Bronwen, diolch o galon. A heartfelt thank you.
This has truly touched me, diolch. And you know that I learn and gain just as much from all of you inspiring learners who constantly surprise and delight me, and who never let me forget why I've chosen this path in life. The verb 'dysgu' in Welsh, as you know, means both 'to teach' and 'to learn', which for some is a source of amusement. But the Welsh got it right (well, actually, the Welsh got it from the Romans, I think). 'Dysgu' isn't the oxymoron many believe it to be. Teaching, for me, is synonymous with 'life-long learning', and that happens to be my passion in life. Learning. That's why I teach. Or to put it in other words, that's why I help people who are, in fact, teaching themselves.
So, on that note, I would like to say a huge DIOLCH to everyone who is learning Welsh, especially to those from whom I've had the pleasure of dysgu-ing. And by that, I mean 'learning' as well as 'teaching'.
Been quiet on here because it's a forum that flutters its eyelashes at me with a 'c'mon, just answer one little question, just one before breakfast now, you can shower after explaining the wonderful complexities of the verb 'bues i', c'mon you know you want to', and by the time I lift my head up from the screen, I realise it's the year 2037 and I'm still in my pyjamas, un-breakfasted and unwashed. THAT's how obsessive I can be if I don't curb my enthusiasm. You've seen me in class.
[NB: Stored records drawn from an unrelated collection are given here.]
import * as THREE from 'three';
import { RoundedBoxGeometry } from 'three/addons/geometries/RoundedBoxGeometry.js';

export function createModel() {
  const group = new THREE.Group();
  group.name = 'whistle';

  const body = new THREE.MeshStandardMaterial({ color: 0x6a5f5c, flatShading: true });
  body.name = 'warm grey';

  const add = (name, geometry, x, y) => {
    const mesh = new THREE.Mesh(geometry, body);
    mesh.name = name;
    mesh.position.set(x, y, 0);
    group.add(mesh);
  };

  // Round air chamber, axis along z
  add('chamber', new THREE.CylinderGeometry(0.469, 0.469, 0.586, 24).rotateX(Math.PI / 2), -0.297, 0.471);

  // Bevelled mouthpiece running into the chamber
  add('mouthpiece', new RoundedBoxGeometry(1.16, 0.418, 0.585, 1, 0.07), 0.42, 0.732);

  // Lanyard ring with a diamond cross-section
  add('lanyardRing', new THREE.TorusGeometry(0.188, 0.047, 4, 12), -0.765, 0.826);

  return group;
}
On a slightly more serious note, I've been quiet because I had a beast of a relapse and lost the use of my hands for a few months among other things that the nervous system does to one when it goes into 'mischief-making' mode. Just taking things slowly atm. It's Mererid v. the urge to sleep all day, atm. But I think I'm winning.
Actually, my students keep me going! Had a great session this morning on Skype - in full Ninja Welsh mode - mixing tenses in one sentence, the differences between 'who' and 'whom' in Welsh, mutating direct objects. And now, it's time to eat breakfast, get washed and check what year we're in.
Eto, diolch o waelod calon, Bronwen.